Dog doors are a great way to give your canine companion some independence – and you a break from having to constantly let them out – by offering Fido the chance to come and go at will. Finding the right doggy door for your home may take a little bit of research, but the effort is worth it once you find one that saves you on energy bills and keeps you and your pets safe.
Read This Before Your Buy a Dog Door
Choosing a dog door isn’t as simple as picking one out and having it installed. There are a few factors you want to consider first, such as:
- Cost. We found dog doors for as little as $65, as well as some that cost nearly $2,000. Oddly enough, the high-tech kinds that include a sensor for your dog’s collar weren’t the most expensive.
- Size. Pet doors usually come in four sizes: small, medium, large, and extra large. Pick one that allows your dog to move through it comfortably.
- Security. If you have a large dog, like an Irish wolfhound or a Great Dane, you may end up with a pet door that a person can fit through. Plus, it’s not just potential criminals you need to consider. Small children getting out are also a concern.
- Energy efficiency. A poorly designed or installed doggy door can cause your energy bills to go up.
- Installation. While there are many pet doors you can install on your own, others require the help of a professional.
- Location. You want to make sure your dog or cat can exit your home and enter a safe location, like an enclosed patio or your backyard. This may mean you want to evaluate your fence. Not only do good fences make good neighbors, but they keep your pets safe, too.
One thing you probably won’t have to worry about is your home insurance. As long as your pet door is properly installed and well maintained, then it shouldn’t cause you any headaches when looking for coverage – at least, not with us!
5 Types of Dog Doors
Once upon a time, a dog door was simply a space covered by a flap that let your dog nose its way out of your home. Now you have lots of different options to choose from that we’ve grouped into five categories. Keep in mind that within these groupings, you’ll likely find any number of materials and styles to fit your home.

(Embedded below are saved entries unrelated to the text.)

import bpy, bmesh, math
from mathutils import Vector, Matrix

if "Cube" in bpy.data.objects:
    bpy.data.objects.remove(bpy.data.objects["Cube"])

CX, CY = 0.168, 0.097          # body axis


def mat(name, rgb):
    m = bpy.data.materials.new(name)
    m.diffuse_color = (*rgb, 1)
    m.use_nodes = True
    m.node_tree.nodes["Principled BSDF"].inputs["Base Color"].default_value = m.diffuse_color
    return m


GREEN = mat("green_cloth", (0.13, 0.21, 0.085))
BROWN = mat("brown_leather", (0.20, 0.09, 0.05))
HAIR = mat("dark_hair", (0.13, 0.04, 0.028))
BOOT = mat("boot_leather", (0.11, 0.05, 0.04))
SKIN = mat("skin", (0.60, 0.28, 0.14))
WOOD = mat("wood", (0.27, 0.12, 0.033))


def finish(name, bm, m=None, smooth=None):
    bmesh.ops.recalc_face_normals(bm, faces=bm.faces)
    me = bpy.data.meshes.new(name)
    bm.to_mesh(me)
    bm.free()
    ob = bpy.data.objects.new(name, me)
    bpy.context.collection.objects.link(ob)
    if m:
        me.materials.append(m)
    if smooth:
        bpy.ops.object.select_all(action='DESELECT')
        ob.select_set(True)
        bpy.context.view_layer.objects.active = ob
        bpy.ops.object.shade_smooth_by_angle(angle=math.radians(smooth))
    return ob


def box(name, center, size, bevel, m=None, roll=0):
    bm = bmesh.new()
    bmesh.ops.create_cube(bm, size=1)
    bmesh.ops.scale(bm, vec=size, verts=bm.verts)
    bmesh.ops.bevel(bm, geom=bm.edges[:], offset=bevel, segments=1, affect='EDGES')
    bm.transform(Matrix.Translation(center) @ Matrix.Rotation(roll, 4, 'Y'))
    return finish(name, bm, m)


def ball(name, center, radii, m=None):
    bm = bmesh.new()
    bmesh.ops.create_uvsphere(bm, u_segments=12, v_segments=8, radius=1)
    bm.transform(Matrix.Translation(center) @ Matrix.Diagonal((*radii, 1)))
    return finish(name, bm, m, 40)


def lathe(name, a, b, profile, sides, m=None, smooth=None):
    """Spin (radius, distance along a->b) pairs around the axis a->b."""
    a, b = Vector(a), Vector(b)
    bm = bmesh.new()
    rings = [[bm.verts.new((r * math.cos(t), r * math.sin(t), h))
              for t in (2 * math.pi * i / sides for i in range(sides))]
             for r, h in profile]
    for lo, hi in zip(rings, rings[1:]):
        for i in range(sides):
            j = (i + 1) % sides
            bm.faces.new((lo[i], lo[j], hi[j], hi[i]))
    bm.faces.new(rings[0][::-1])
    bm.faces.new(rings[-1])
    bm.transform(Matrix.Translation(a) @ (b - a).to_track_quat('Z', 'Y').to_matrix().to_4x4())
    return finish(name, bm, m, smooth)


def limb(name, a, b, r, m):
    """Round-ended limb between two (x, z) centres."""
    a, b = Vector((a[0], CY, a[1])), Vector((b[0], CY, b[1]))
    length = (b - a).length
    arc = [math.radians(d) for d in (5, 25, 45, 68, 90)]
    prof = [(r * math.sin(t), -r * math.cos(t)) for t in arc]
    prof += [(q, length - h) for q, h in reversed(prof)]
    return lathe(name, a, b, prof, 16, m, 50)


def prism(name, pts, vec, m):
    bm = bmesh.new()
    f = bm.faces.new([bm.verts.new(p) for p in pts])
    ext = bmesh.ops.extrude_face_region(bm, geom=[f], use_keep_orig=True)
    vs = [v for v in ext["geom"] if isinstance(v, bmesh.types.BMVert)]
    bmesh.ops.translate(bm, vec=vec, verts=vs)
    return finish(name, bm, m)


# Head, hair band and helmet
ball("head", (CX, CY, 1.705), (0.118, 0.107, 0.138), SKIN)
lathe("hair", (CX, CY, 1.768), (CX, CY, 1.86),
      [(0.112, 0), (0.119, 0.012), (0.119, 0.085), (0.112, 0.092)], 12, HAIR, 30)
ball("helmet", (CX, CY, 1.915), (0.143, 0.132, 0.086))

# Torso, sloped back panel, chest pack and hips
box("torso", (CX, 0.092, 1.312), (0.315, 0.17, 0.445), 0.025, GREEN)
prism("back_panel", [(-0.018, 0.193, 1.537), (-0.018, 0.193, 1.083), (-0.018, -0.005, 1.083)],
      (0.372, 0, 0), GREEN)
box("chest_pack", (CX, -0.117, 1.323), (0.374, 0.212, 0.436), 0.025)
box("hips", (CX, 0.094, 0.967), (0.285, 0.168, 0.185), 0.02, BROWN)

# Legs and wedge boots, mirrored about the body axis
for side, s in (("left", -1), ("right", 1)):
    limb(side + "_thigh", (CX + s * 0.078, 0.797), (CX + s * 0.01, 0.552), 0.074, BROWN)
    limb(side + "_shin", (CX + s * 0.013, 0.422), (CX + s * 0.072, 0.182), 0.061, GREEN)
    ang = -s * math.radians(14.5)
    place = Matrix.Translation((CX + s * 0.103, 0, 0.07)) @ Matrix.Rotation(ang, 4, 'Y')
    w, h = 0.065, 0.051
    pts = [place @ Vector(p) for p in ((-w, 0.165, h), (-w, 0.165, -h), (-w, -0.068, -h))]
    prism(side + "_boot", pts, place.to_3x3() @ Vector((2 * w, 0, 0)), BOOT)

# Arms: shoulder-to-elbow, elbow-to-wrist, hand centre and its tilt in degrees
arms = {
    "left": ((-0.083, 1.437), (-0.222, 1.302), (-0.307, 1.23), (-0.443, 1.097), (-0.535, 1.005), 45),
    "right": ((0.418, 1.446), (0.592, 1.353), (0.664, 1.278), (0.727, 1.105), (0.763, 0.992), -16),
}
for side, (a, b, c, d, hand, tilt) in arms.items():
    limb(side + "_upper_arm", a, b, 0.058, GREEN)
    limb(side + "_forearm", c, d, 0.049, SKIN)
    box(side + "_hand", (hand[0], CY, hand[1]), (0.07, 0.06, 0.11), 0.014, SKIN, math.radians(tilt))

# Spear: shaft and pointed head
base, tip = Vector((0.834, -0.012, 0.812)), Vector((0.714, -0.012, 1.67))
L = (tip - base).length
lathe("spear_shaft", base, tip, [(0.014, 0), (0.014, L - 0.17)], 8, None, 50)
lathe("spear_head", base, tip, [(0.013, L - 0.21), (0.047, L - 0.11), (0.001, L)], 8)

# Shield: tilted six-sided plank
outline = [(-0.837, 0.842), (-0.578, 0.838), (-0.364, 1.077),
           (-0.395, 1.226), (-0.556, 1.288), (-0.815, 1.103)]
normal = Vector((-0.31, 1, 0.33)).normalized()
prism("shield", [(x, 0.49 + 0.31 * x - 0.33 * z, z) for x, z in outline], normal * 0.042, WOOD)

Energy-Efficient Pet Doors
Some dog doors have lightweight vinyl flaps that can become warped or bent, which may mean they’ll do a lousy job of keeping out the cold and wet. The better idea is to find an energy-efficient option to minimize energy loss. For example, a two-flap system is usually more energy efficient than the traditional single-flap entry.
Most energy-efficient systems also have weatherstripping or an air-tight seal, and many use magnets to help keep the door closed when it isn’t in use. Not only does this help with your energy consumption in the home, but it can also reduce the number of unwanted insects coming in because there aren’t any gaps.

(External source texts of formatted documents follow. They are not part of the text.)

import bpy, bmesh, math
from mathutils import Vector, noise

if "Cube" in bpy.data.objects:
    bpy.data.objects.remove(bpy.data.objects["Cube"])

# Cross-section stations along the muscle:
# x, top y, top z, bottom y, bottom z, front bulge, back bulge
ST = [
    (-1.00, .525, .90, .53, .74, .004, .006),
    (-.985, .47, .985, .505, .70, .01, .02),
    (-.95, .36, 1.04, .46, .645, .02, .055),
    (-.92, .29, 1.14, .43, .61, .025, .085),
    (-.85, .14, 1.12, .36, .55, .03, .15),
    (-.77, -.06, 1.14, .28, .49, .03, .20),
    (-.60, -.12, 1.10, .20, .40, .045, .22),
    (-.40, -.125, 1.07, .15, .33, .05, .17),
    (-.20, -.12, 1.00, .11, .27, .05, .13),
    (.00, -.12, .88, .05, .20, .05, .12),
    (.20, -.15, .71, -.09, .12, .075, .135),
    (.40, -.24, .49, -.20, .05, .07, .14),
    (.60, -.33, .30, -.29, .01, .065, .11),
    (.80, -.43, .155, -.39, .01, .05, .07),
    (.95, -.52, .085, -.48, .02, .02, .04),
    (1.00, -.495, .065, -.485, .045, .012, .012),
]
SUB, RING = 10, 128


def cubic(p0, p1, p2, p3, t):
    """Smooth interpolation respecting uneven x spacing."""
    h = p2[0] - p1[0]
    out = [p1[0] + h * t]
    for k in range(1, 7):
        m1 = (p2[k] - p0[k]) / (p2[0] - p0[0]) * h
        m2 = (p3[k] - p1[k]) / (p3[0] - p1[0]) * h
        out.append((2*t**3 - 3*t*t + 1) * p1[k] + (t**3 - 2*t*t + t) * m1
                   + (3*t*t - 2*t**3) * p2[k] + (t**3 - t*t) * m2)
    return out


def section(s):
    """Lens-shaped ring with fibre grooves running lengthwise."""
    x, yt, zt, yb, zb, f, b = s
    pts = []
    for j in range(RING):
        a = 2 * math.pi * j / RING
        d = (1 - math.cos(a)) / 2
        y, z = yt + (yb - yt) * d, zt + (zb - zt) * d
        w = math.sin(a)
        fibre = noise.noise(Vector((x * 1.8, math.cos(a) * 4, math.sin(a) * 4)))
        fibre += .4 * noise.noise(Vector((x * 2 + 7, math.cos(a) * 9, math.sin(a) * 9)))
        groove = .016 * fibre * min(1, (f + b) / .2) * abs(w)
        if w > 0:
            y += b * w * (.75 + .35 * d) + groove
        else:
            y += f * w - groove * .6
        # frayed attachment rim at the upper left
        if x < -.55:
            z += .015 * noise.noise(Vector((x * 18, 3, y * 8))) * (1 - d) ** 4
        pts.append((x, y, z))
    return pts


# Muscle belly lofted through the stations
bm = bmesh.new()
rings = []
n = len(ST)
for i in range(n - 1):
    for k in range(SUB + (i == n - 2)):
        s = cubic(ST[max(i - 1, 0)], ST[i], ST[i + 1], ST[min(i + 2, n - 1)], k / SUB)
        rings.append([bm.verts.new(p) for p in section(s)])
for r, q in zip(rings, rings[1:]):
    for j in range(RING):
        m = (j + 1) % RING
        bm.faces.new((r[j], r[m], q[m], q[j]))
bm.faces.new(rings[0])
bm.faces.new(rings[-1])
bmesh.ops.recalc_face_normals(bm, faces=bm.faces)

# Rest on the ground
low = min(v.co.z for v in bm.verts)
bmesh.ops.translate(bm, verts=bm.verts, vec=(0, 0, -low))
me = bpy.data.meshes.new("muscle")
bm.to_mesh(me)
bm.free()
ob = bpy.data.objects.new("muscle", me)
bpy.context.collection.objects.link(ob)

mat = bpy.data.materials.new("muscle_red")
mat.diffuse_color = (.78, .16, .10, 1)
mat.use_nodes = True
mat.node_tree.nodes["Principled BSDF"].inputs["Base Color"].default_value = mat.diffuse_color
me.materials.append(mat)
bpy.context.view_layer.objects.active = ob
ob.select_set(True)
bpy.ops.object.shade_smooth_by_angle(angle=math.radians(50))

Door-Mounted Doggy Doors
Door-mounted pet doors are what probably first comes to mind when people think about doggy doors. They commonly have a plastic or aluminum frame and a flap for your pet to push when it wants to be outside. Some have two or three flaps to improve energy efficiency.

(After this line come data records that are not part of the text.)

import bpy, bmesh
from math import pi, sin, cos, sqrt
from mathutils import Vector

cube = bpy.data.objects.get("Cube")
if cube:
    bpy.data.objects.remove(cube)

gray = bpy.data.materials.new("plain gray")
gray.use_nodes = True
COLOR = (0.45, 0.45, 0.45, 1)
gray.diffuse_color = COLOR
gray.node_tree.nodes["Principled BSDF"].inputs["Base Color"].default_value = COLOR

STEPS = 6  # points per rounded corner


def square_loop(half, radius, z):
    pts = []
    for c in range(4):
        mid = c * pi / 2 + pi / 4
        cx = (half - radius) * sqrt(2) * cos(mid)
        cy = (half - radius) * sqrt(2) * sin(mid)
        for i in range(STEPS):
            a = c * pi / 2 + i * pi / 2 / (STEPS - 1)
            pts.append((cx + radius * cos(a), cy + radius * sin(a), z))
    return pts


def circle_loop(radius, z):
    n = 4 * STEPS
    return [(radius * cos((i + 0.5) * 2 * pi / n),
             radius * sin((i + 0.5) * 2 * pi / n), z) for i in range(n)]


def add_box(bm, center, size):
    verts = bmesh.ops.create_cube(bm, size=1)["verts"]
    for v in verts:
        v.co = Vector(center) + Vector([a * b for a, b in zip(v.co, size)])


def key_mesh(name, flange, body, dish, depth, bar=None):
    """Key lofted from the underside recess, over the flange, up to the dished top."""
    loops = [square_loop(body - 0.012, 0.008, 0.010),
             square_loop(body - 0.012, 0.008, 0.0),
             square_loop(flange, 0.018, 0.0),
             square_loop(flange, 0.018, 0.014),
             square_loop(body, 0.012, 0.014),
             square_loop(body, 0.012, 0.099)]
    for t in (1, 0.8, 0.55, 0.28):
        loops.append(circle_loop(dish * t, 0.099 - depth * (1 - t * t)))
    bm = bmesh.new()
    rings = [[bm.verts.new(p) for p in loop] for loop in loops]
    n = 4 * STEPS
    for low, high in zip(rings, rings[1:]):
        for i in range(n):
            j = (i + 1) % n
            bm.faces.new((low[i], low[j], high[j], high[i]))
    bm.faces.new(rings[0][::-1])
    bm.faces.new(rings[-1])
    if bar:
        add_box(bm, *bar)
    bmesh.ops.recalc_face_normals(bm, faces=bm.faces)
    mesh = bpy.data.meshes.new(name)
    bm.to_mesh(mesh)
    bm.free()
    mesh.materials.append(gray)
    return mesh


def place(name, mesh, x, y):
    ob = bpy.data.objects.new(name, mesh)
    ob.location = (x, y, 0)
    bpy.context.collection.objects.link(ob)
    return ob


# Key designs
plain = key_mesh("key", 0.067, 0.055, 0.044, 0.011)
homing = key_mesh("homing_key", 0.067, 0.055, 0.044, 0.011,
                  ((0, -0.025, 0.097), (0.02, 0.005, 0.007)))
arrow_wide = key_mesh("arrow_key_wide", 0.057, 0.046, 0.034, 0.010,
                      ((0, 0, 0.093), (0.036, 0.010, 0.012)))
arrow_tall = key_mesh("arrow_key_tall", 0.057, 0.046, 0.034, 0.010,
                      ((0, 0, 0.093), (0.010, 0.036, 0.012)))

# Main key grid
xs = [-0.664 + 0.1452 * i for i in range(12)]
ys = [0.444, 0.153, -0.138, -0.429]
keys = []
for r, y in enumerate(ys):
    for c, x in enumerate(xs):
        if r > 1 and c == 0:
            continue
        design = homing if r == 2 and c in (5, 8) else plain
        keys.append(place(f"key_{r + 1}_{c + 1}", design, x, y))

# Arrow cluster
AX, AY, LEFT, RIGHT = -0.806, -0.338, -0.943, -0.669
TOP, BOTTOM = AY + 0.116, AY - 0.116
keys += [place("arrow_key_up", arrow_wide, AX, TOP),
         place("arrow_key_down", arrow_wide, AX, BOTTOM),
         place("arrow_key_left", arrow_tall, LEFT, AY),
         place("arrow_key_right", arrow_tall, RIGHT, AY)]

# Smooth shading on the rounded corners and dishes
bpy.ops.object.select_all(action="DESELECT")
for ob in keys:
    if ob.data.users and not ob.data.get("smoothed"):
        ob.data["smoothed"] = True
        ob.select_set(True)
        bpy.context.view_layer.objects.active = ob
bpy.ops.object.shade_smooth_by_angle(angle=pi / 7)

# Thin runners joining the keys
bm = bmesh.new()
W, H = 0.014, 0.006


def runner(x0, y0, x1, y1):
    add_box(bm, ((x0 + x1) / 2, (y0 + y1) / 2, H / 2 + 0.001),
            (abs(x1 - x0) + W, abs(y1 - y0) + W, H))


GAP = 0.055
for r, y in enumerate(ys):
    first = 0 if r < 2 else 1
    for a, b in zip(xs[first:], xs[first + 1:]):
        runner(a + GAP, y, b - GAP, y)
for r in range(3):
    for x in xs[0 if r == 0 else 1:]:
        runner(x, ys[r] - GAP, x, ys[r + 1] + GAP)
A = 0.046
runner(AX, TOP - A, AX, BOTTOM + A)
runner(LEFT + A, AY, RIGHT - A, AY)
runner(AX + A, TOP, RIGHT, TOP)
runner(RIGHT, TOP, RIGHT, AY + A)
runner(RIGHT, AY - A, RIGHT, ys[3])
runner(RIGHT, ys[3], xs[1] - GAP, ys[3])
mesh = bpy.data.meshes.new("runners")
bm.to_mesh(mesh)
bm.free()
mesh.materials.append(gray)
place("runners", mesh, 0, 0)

Door-mounted doggy doors are usually fairly easy to install and for your dog to use. Unfortunately, that means other animals (or worse) may also be able to use it, so you want to look for door-mounted dog doors that have some way of securing the flap.
Wall-Mounted Dog Doors
As the name suggests, a wall-mounted pet door is situated on the wall of your house rather than in a door. This may mean you install it in a hole drilled into the wall or you may end up with a tunnel running from the inside to the outside. Both can be tricky to install yourself, and you may have to patch the wall if you ever decide to move.
Most wall-mounted dog doors come with sealed seams and are weatherproof, features that definitely fall in the plus column. The other big draw for wall-mounted pet doors is that they can be placed in less noticeable locations. That’s good for both curb appeal and security.
Sliding Glass Door Inserts
A sliding glass door insert is a panel that sits on your existing door track and has a dog door pre-installed at the bottom. You place the insert on the tracks, keeping your sliding glass door partially open, and lock it into place. This allows you to use your door as you normally would.
This may be the easiest type of pet door to install, so it’s often less expensive than some of the other options on our list. It’s also a great idea for renters because installation doesn’t require you to cut or drill holes in your unit.
High-Tech and Electronic Pet Doors
All of the doggy doors on our list are manually operated by your pet – usually, with just a push of its snout. However, there are also high-tech and electronic pet doors that are ideal for people concerned about security.
For example, some electronic dog doors only open when your dog is near by reacting to a chip on your dog’s collar. Others have timers that automatically open and close the door. This helps keep out unwanted intruders of both the animal and human varieties.
We know you want to keep your animal companions as secure as possible. Get more safety advice in “12 Tips to Protect Your Pet.”